Collect every line below that contains the word "Principled".

══ INFORMATION SUPPLIED

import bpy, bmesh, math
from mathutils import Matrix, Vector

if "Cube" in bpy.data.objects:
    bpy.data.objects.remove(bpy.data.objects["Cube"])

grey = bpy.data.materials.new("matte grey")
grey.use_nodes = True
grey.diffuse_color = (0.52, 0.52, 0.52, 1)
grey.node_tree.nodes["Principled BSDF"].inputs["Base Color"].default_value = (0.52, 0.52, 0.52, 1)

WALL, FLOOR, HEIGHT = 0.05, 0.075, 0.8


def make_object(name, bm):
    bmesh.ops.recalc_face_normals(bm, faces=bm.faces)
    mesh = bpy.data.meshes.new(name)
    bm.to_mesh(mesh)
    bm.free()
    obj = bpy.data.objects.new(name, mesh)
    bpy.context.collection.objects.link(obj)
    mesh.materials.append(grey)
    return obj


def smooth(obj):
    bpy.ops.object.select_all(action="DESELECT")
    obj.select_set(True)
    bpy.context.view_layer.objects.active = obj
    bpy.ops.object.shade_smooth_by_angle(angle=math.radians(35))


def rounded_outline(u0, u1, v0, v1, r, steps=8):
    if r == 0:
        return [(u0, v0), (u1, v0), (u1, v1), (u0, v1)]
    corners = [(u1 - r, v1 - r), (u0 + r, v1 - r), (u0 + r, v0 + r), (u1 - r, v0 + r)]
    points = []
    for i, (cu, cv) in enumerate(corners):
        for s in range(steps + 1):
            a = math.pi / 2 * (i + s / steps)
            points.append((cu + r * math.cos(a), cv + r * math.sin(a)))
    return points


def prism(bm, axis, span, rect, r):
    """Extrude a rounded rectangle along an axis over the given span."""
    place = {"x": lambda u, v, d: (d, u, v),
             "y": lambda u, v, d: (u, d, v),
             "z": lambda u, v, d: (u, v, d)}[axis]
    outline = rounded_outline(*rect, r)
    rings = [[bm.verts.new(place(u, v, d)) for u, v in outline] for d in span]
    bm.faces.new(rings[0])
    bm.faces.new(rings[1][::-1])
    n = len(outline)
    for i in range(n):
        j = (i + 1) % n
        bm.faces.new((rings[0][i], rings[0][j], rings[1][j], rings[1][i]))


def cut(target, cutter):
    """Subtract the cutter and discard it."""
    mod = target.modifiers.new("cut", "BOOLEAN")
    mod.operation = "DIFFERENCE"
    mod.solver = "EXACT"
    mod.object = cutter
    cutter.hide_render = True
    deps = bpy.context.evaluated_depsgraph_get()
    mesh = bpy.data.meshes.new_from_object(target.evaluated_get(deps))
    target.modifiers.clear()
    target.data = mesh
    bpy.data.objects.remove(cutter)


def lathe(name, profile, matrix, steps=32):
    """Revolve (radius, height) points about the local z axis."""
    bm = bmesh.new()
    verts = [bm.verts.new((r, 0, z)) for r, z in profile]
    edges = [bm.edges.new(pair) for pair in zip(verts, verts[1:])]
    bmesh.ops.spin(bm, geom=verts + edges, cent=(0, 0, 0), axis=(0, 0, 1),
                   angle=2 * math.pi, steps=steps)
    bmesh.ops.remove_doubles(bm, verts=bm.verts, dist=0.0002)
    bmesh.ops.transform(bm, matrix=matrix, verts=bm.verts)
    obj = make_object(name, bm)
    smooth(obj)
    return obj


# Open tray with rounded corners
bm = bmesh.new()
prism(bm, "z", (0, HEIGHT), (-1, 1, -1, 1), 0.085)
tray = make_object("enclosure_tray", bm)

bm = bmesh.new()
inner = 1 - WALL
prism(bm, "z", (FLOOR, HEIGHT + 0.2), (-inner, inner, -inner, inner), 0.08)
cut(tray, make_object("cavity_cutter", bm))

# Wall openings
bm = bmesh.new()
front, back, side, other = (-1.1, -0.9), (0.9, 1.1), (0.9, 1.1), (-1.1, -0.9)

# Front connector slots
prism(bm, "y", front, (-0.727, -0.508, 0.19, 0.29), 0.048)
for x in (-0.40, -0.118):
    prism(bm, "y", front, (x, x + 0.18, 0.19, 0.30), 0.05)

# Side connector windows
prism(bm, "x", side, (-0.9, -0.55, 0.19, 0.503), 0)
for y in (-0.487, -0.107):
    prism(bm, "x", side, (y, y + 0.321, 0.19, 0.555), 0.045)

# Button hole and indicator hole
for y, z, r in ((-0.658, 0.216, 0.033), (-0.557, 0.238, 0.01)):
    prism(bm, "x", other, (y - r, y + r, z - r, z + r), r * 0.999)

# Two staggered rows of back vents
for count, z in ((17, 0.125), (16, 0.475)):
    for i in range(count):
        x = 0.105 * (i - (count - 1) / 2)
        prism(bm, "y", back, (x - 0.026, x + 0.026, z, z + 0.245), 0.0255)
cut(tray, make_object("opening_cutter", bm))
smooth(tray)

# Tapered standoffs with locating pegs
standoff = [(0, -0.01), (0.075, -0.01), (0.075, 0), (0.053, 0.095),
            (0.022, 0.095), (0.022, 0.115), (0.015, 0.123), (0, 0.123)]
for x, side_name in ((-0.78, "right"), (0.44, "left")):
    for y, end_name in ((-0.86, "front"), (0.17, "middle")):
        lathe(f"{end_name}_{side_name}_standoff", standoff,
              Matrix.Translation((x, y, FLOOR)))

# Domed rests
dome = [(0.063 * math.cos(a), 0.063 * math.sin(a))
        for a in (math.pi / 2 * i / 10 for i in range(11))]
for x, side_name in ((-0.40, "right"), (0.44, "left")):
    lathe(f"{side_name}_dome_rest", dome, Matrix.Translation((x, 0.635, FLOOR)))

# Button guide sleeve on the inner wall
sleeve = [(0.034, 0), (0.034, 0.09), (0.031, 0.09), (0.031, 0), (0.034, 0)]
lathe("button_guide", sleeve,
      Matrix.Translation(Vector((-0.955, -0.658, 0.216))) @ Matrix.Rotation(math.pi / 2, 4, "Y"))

════
══ INFORMATION SUPPLIED

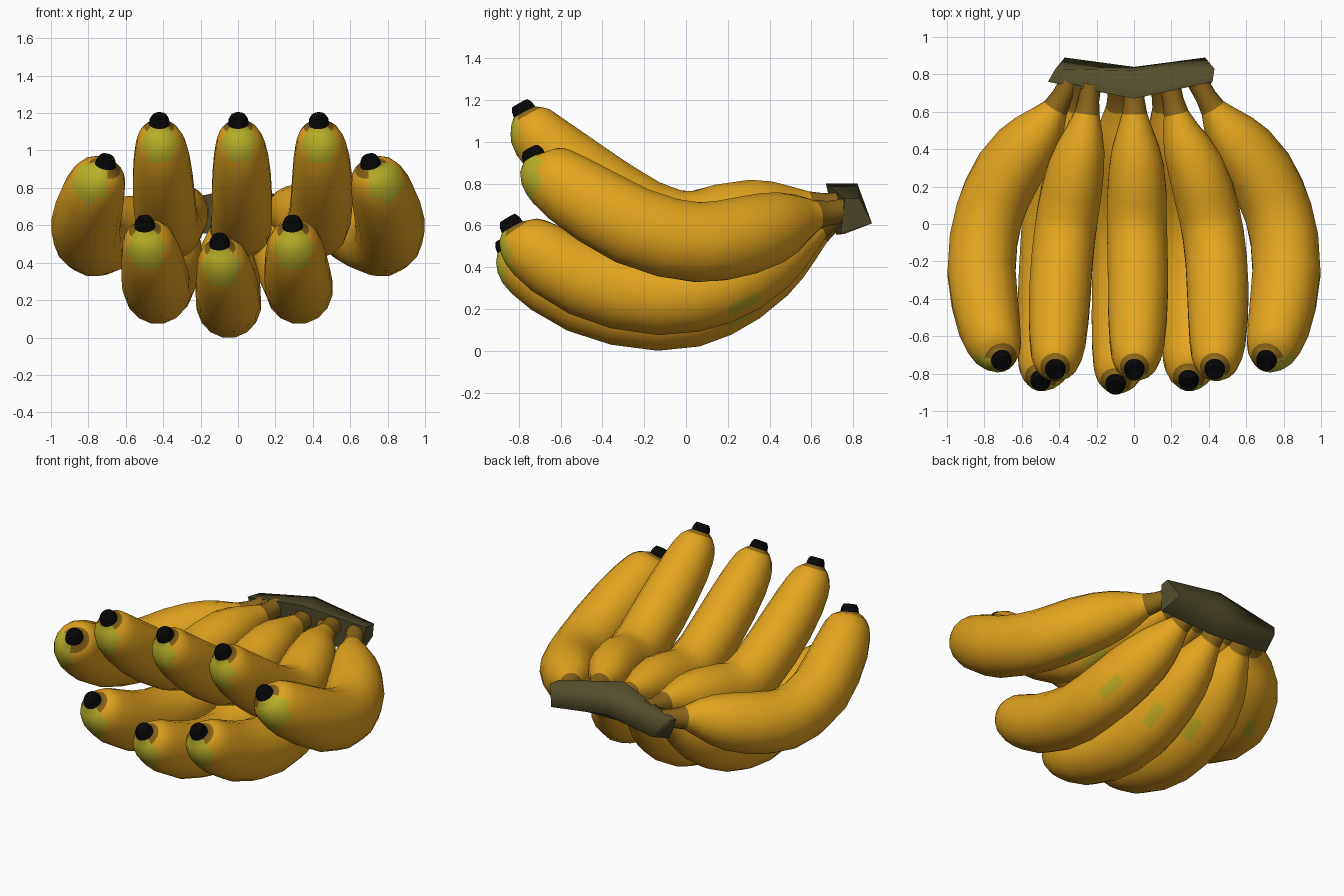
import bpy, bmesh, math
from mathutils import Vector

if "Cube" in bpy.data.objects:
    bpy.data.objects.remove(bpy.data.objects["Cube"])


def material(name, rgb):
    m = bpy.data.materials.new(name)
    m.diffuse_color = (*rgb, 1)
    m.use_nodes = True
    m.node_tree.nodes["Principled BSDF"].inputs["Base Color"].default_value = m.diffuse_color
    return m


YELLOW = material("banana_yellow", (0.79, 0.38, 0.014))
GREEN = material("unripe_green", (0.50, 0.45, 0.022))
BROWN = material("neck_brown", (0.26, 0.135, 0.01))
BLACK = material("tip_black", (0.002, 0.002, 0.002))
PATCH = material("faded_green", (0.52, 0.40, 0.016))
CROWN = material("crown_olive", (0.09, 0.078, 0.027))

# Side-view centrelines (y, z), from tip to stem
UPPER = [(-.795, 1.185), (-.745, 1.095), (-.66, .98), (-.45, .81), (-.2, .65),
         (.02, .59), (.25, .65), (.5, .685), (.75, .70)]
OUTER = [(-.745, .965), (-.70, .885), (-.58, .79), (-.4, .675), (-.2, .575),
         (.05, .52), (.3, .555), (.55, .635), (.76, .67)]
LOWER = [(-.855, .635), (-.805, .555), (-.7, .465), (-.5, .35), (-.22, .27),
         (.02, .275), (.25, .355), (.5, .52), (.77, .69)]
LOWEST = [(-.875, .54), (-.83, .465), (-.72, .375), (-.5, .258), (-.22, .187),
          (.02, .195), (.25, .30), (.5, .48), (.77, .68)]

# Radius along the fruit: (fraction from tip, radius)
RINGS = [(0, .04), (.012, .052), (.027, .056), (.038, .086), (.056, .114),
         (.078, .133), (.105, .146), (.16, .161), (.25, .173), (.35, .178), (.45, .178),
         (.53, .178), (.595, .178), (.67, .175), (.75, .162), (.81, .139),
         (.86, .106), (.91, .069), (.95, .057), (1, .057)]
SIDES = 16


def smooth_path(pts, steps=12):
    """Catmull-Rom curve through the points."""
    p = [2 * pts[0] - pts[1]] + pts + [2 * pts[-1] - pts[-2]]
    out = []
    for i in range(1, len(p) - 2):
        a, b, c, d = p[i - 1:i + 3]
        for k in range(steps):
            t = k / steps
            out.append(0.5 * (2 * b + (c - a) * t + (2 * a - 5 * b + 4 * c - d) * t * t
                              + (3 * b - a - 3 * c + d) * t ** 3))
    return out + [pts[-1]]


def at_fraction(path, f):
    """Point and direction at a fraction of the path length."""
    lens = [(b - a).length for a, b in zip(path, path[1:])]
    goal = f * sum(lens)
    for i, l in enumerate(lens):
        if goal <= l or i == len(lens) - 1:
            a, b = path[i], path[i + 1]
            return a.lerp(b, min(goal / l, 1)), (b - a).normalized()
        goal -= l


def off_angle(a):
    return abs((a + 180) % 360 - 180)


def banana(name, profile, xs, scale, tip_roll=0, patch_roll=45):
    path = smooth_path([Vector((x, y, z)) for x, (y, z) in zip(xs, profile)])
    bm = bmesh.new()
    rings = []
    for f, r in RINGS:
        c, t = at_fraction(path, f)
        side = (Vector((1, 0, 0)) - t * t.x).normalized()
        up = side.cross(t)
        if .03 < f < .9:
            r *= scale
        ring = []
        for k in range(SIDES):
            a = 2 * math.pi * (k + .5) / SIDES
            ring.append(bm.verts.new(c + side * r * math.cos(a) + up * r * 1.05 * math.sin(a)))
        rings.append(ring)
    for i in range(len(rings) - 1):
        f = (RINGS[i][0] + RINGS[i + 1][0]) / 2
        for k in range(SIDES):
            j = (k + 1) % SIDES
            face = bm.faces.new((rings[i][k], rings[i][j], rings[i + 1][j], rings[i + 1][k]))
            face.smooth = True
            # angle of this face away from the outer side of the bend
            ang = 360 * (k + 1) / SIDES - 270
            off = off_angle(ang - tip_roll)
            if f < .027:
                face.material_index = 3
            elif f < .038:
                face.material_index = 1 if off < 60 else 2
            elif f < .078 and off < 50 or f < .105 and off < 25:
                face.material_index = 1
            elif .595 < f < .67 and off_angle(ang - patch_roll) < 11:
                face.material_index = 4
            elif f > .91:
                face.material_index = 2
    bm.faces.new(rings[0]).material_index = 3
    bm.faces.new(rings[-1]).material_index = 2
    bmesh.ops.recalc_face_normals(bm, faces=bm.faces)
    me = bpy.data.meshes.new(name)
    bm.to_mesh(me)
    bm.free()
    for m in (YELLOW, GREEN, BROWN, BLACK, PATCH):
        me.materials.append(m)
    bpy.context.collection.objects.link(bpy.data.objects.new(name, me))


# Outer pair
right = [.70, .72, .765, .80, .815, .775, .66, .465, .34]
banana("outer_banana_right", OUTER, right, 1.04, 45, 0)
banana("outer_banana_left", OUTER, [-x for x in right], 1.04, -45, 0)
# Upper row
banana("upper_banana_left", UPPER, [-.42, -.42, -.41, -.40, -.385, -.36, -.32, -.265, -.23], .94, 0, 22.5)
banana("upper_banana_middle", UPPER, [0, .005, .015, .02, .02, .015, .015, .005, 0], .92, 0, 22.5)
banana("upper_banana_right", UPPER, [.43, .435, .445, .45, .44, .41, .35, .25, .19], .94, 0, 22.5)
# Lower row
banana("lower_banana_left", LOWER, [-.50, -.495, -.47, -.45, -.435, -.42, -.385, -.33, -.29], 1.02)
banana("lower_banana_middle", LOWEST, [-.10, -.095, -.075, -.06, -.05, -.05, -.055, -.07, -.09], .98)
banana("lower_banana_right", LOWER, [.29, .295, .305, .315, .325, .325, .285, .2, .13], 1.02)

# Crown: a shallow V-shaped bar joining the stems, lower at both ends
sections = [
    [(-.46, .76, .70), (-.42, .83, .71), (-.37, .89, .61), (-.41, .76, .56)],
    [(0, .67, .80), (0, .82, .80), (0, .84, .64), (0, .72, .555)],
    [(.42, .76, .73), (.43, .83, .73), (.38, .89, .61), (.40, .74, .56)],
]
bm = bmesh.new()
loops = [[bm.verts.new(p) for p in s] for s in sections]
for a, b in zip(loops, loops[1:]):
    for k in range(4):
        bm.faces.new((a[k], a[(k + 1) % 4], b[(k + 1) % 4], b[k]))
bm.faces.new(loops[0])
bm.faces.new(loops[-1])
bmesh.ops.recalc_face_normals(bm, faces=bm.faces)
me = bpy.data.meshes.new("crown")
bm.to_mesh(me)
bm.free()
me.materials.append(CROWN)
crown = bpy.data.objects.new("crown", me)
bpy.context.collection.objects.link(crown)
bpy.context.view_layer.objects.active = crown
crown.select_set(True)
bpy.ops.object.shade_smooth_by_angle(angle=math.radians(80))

════

__ANSWER SPACE__:
grey.node_tree.nodes["Principled BSDF"].inputs["Base Color"].default_value = (0.52, 0.52, 0.52, 1)
    m.node_tree.nodes["Principled BSDF"].inputs["Base Color"].default_value = m.diffuse_color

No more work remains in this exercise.